[Exercise requirements]
Repeat each entry as written, dropping any picture you find.

[Data extracts]
☆ ☆ ☆ ☆ ☆ ☆ ☆
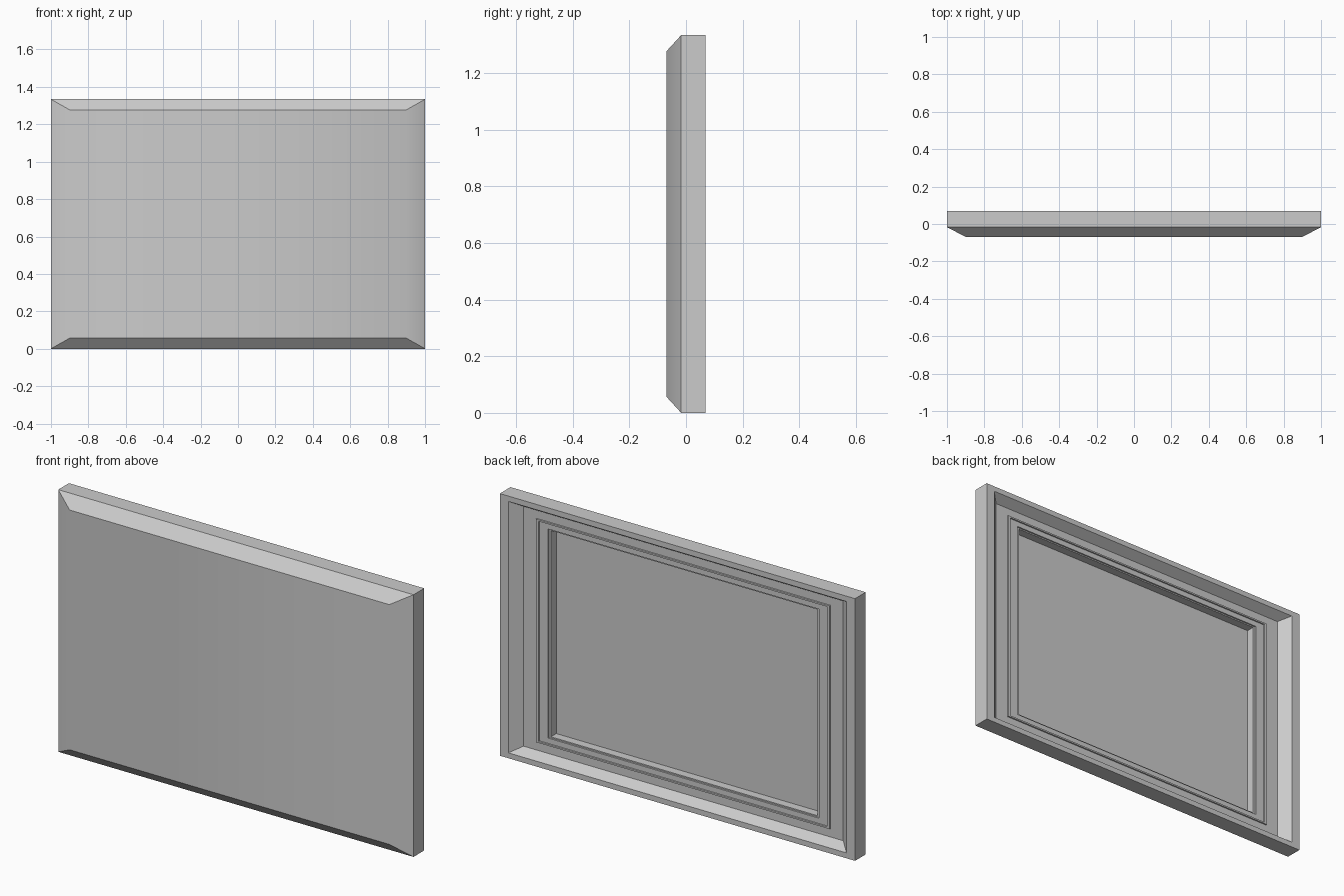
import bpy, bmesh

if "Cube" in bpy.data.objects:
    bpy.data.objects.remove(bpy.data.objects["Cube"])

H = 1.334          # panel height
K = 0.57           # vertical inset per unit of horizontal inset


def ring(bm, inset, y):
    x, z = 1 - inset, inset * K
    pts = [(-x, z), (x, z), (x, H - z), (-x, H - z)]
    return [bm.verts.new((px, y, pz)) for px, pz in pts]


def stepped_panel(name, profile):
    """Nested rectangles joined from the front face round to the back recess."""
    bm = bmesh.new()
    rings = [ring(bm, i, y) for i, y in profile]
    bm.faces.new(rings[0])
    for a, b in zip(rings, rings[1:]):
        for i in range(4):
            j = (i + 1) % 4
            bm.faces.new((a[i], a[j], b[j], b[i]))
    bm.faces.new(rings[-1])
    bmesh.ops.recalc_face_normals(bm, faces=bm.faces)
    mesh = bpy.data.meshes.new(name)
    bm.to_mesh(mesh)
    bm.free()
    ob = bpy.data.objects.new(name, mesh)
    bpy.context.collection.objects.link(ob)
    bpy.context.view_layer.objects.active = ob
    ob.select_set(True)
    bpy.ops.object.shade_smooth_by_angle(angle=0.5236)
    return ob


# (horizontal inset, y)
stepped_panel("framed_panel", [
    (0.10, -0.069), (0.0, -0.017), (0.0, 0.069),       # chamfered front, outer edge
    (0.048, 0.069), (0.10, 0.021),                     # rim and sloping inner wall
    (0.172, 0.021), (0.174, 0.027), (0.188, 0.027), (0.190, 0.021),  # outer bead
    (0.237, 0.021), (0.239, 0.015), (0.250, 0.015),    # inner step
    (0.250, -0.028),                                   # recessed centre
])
☆ ☆ ☆ ☆ ☆ ☆ ☆
[Answer for the task]
import bpy, bmesh

if "Cube" in bpy.data.objects:
    bpy.data.objects.remove(bpy.data.objects["Cube"])

H = 1.334          # panel height
K = 0.57           # vertical inset per unit of horizontal inset


def ring(bm, inset, y):
    x, z = 1 - inset, inset * K
    pts = [(-x, z), (x, z), (x, H - z), (-x, H - z)]
    return [bm.verts.new((px, y, pz)) for px, pz in pts]


def stepped_panel(name, profile):
    """Nested rectangles joined from the front face round to the back recess."""
    bm = bmesh.new()
    rings = [ring(bm, i, y) for i, y in profile]
    bm.faces.new(rings[0])
    for a, b in zip(rings, rings[1:]):
        for i in range(4):
            j = (i + 1) % 4
            bm.faces.new((a[i], a[j], b[j], b[i]))
    bm.faces.new(rings[-1])
    bmesh.ops.recalc_face_normals(bm, faces=bm.faces)
    mesh = bpy.data.meshes.new(name)
    bm.to_mesh(mesh)
    bm.free()
    ob = bpy.data.objects.new(name, mesh)
    bpy.context.collection.objects.link(ob)
    bpy.context.view_layer.objects.active = ob
    ob.select_set(True)
    bpy.ops.object.shade_smooth_by_angle(angle=0.5236)
    return ob


# (horizontal inset, y)
stepped_panel("framed_panel", [
    (0.10, -0.069), (0.0, -0.017), (0.0, 0.069),       # chamfered front, outer edge
    (0.048, 0.069), (0.10, 0.021),                     # rim and sloping inner wall
    (0.172, 0.021), (0.174, 0.027), (0.188, 0.027), (0.190, 0.021),  # outer bead
    (0.237, 0.021), (0.239, 0.015), (0.250, 0.015),    # inner step
    (0.250, -0.028),                                   # recessed centre
])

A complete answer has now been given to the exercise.